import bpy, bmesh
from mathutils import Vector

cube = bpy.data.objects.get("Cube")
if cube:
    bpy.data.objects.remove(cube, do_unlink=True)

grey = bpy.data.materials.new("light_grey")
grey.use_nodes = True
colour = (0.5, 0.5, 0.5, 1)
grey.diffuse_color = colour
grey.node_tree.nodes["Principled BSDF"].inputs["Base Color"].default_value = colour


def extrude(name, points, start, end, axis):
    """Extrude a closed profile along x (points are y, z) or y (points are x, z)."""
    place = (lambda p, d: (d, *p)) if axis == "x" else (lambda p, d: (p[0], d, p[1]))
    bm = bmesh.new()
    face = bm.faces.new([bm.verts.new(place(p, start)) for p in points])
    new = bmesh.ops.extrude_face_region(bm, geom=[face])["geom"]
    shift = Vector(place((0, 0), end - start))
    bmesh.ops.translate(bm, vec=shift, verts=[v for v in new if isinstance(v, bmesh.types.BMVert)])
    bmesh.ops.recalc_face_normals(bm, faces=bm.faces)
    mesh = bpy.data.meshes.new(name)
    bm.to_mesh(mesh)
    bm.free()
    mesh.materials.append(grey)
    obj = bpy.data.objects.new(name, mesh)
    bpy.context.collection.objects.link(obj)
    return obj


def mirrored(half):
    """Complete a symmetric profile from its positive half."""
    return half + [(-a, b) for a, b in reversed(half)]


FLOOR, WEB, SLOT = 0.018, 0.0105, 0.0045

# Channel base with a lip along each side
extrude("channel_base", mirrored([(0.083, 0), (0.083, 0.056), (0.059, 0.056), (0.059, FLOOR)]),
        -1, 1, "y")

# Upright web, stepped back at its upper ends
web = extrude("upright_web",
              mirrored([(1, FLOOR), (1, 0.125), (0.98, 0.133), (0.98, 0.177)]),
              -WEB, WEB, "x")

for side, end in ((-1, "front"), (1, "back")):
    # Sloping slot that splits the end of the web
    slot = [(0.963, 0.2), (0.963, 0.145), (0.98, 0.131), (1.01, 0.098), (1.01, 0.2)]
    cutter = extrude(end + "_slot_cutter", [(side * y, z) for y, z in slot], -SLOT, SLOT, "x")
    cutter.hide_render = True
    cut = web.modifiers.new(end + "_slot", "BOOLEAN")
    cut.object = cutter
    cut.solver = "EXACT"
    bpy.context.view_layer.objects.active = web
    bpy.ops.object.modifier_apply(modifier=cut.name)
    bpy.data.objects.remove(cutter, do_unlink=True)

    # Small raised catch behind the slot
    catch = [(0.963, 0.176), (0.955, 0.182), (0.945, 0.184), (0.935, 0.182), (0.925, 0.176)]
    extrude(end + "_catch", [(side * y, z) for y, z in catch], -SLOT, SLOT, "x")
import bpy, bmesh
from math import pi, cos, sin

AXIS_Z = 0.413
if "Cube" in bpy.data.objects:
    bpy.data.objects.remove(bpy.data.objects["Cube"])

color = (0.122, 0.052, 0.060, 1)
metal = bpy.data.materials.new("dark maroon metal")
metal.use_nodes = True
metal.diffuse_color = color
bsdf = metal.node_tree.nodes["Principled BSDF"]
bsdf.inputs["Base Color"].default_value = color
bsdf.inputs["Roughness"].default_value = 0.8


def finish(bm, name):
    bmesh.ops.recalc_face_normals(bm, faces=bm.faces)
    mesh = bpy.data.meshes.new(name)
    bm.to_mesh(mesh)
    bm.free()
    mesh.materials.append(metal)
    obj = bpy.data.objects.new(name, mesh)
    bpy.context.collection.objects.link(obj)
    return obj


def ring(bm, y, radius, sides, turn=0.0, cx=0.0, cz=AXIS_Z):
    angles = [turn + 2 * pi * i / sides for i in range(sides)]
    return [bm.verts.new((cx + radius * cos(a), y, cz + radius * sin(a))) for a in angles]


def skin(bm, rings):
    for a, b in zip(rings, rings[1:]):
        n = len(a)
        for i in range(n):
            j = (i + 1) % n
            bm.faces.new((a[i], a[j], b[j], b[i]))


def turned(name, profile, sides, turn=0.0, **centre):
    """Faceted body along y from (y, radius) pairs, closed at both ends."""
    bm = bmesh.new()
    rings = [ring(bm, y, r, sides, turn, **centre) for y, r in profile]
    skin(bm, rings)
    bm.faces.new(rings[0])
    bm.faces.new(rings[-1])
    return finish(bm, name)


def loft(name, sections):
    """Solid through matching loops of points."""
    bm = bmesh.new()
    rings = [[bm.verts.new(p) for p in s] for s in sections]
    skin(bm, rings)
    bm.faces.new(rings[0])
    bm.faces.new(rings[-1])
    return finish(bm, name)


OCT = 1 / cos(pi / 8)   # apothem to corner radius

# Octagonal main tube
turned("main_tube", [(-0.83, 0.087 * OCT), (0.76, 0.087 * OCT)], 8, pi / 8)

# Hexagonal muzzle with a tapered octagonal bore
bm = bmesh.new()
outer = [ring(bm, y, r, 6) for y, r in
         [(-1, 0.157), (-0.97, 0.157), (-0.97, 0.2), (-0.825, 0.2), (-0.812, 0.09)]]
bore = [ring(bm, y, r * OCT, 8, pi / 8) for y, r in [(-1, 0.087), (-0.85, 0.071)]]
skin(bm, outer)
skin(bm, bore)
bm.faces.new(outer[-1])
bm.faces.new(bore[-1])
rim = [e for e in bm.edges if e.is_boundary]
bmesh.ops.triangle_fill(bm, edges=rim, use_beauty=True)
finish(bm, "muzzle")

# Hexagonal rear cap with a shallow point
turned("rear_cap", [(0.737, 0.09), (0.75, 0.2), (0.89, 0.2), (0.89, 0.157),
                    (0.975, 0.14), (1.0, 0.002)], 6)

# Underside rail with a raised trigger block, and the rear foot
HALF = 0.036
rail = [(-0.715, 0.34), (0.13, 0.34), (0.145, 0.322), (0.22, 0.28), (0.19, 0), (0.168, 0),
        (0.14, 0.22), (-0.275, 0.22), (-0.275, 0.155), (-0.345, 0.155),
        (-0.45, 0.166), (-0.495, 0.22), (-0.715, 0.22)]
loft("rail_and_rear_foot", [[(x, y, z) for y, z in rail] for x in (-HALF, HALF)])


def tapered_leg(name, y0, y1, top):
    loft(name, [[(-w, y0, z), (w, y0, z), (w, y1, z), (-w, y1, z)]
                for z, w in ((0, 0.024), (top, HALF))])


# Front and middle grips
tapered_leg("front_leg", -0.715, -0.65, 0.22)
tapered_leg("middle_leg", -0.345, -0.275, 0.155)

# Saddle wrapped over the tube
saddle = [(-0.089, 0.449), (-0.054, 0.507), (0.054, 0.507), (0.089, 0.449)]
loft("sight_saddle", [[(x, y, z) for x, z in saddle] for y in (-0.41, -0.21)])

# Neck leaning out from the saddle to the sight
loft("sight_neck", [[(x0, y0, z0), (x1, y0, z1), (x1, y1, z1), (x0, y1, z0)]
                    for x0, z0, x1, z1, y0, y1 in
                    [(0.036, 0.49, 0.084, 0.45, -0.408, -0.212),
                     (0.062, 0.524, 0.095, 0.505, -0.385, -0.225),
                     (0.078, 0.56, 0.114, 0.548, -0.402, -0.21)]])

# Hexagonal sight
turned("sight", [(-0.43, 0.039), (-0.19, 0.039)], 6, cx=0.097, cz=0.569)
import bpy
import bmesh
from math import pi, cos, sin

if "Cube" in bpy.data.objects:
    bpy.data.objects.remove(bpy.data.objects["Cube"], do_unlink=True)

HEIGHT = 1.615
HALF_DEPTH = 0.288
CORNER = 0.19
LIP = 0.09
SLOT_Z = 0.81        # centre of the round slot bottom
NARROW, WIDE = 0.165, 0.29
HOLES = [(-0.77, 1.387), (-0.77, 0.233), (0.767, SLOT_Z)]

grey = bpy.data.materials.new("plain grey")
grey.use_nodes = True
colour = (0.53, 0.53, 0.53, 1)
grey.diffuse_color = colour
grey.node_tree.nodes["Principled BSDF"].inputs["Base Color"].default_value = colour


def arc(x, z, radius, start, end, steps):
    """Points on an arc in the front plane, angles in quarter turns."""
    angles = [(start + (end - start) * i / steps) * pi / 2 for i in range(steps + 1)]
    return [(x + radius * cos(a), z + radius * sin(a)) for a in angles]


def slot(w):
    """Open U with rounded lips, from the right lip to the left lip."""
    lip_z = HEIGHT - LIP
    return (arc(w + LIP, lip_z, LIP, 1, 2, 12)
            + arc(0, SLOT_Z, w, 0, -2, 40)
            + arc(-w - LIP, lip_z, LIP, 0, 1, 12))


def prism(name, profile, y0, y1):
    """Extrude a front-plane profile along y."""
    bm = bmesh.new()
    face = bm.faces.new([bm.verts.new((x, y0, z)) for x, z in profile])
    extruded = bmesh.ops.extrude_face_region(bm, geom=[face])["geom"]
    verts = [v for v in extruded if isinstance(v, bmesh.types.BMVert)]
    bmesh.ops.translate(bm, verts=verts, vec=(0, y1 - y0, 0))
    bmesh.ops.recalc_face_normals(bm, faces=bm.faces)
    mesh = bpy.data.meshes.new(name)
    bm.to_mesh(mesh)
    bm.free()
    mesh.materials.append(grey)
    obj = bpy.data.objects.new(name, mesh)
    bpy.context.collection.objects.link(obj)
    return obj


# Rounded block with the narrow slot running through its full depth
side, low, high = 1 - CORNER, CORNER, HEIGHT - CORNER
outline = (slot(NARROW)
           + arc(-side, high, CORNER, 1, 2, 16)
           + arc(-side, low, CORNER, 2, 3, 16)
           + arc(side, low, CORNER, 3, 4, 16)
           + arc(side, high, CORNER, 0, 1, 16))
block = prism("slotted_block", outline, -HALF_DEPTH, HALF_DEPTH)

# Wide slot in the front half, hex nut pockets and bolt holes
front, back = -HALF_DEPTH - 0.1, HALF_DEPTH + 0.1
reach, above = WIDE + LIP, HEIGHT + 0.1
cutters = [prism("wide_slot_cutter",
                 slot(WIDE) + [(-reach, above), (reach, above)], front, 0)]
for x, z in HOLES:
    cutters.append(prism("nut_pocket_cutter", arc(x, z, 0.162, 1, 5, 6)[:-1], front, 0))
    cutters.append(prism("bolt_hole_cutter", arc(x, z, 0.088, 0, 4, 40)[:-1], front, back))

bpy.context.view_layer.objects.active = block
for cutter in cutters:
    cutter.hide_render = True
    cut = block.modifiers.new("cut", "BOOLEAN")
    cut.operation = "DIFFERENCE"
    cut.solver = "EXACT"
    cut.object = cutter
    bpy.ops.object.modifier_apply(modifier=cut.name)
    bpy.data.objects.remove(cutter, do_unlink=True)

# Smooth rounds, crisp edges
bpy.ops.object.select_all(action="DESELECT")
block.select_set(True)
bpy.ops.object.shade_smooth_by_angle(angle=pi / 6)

+++

Instructions for the task =
Copy, please, exactly the lines that start at the first line of the data and end at the line containing "0.098), (1.01, 0.2)]", both kept and no others.

Answer to the problem =
import bpy, bmesh
from mathutils import Vector

cube = bpy.data.objects.get("Cube")
if cube:
    bpy.data.objects.remove(cube, do_unlink=True)

grey = bpy.data.materials.new("light_grey")
grey.use_nodes = True
colour = (0.5, 0.5, 0.5, 1)
grey.diffuse_color = colour
grey.node_tree.nodes["Principled BSDF"].inputs["Base Color"].default_value = colour


def extrude(name, points, start, end, axis):
    """Extrude a closed profile along x (points are y, z) or y (points are x, z)."""
    place = (lambda p, d: (d, *p)) if axis == "x" else (lambda p, d: (p[0], d, p[1]))
    bm = bmesh.new()
    face = bm.faces.new([bm.verts.new(place(p, start)) for p in points])
    new = bmesh.ops.extrude_face_region(bm, geom=[face])["geom"]
    shift = Vector(place((0, 0), end - start))
    bmesh.ops.translate(bm, vec=shift, verts=[v for v in new if isinstance(v, bmesh.types.BMVert)])
    bmesh.ops.recalc_face_normals(bm, faces=bm.faces)
    mesh = bpy.data.meshes.new(name)
    bm.to_mesh(mesh)
    bm.free()
    mesh.materials.append(grey)
    obj = bpy.data.objects.new(name, mesh)
    bpy.context.collection.objects.link(obj)
    return obj


def mirrored(half):
    """Complete a symmetric profile from its positive half."""
    return half + [(-a, b) for a, b in reversed(half)]


FLOOR, WEB, SLOT = 0.018, 0.0105, 0.0045

# Channel base with a lip along each side
extrude("channel_base", mirrored([(0.083, 0), (0.083, 0.056), (0.059, 0.056), (0.059, FLOOR)]),
        -1, 1, "y")

# Upright web, stepped back at its upper ends
web = extrude("upright_web",
              mirrored([(1, FLOOR), (1, 0.125), (0.98, 0.133), (0.98, 0.177)]),
              -WEB, WEB, "x")

for side, end in ((-1, "front"), (1, "back")):
    # Sloping slot that splits the end of the web
    slot = [(0.963, 0.2), (0.963, 0.145), (0.98, 0.131), (1.01, 0.098), (1.01, 0.2)]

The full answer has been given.